Publish Septemeber 29th. 2015 by Chris Bruh in the Nanaimo Bulletin – Source
The summer of 1938, one of Vancouver Island’s hottest on record, set up conditions for the Bloedel Fire that destroyed more than 30,000 hectares of timber on the north Island.
Drought-stressed trees and debris left by the fire became a breeding ground for a Douglas fir beetle outbreak that further degraded the forest.
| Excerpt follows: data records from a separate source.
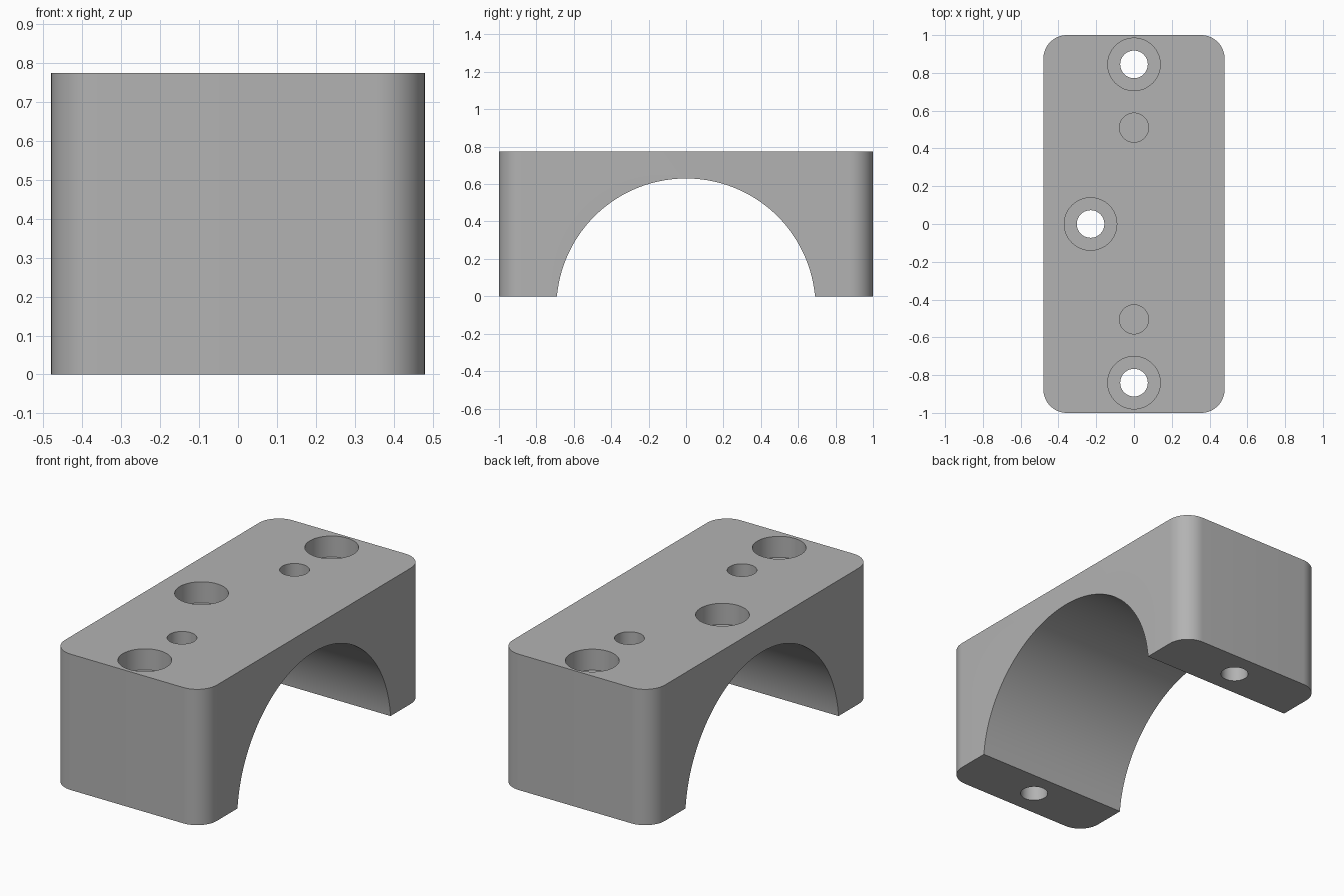
import bpy
import bmesh
from math import radians
from mathutils import Matrix

if "Cube" in bpy.data.objects:
    bpy.data.objects.remove(bpy.data.objects["Cube"], do_unlink=True)

WIDTH, LENGTH, HEIGHT = 0.96, 2.0, 0.775
CORNER = 0.125
ARCH_RADIUS, ARCH_CENTRE = 0.693, -0.063
BORE, COUNTERBORE, PIN = 0.073, 0.139, 0.077
COUNTERBORE_DEPTH, PIN_DEPTH = 0.12, 0.25

grey = bpy.data.materials.new("plain grey")
grey.use_nodes = True
colour = (0.45, 0.45, 0.45, 1)
grey.diffuse_color = colour
grey.node_tree.nodes["Principled BSDF"].inputs["Base Color"].default_value = colour


def add_object(name, bm):
    mesh = bpy.data.meshes.new(name)
    bm.to_mesh(mesh)
    bm.free()
    mesh.materials.append(grey)
    obj = bpy.data.objects.new(name, mesh)
    bpy.context.collection.objects.link(obj)
    return obj


def cylinder(name, radius, depth, matrix, segments=64):
    bm = bmesh.new()
    bmesh.ops.create_cone(bm, cap_ends=True, segments=segments, radius1=radius,
                          radius2=radius, depth=depth, matrix=matrix)
    return add_object(name, bm)


def hole(name, radius, x, y, bottom):
    top = HEIGHT + 0.1
    return cylinder(name, radius, top - bottom,
                    Matrix.Translation((x, y, (top + bottom) / 2)))


def cut(target, cutter):
    cutter.hide_render = True
    mod = target.modifiers.new("cut", "BOOLEAN")
    mod.operation = "DIFFERENCE"
    mod.solver = "EXACT"
    mod.object = cutter
    bpy.context.view_layer.objects.active = target
    bpy.ops.object.modifier_apply(modifier=mod.name)
    bpy.data.objects.remove(cutter, do_unlink=True)


# Block with rounded upright corners
bm = bmesh.new()
bmesh.ops.create_cube(bm, size=1, matrix=Matrix.Translation((0, 0, HEIGHT / 2))
                      @ Matrix.Diagonal((WIDTH, LENGTH, HEIGHT, 1)))
upright = [e for e in bm.edges
           if abs(e.verts[0].co.z - e.verts[1].co.z) > HEIGHT / 2]
bmesh.ops.bevel(bm, geom=upright, offset=CORNER, segments=16, profile=0.5,
                affect="EDGES")
block = add_object("clamp_block", bm)

# Arched channel running across the underside
cut(block, cylinder("arch_cutter", ARCH_RADIUS, 2,
                    Matrix.Translation((0, 0, ARCH_CENTRE))
                    @ Matrix.Rotation(radians(90), 4, "Y"), 160))

# Counterbored bolt holes
for x, y in ((0, 0.845), (0, -0.84), (-0.23, 0)):
    cut(block, hole("counterbore_cutter", COUNTERBORE, x, y,
                    HEIGHT - COUNTERBORE_DEPTH))
    cut(block, hole("bore_cutter", BORE, x, y, -0.1))

# Blind pin holes
for y in (0.51, -0.505):
    cut(block, hole("pin_cutter", PIN, 0, y, HEIGHT - PIN_DEPTH))

# Smooth curved walls, crisp rims
bpy.ops.object.select_all(action="DESELECT")
block.select_set(True)
bpy.context.view_layer.objects.active = block
bpy.ops.object.shade_smooth_by_angle(angle=radians(30))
TimberWest owns much of the forest land that is still recovering nearly 80 years later.
Could climate change trigger similar future events?
“There was a Douglas fir beetle outbreak in the ’30s which was related to drought and a fire, so there actually is recorded history of what happens if we’re not prepared,” said Domenico Iannidinardo, TimberWest vice-president of sustainability and chief forester.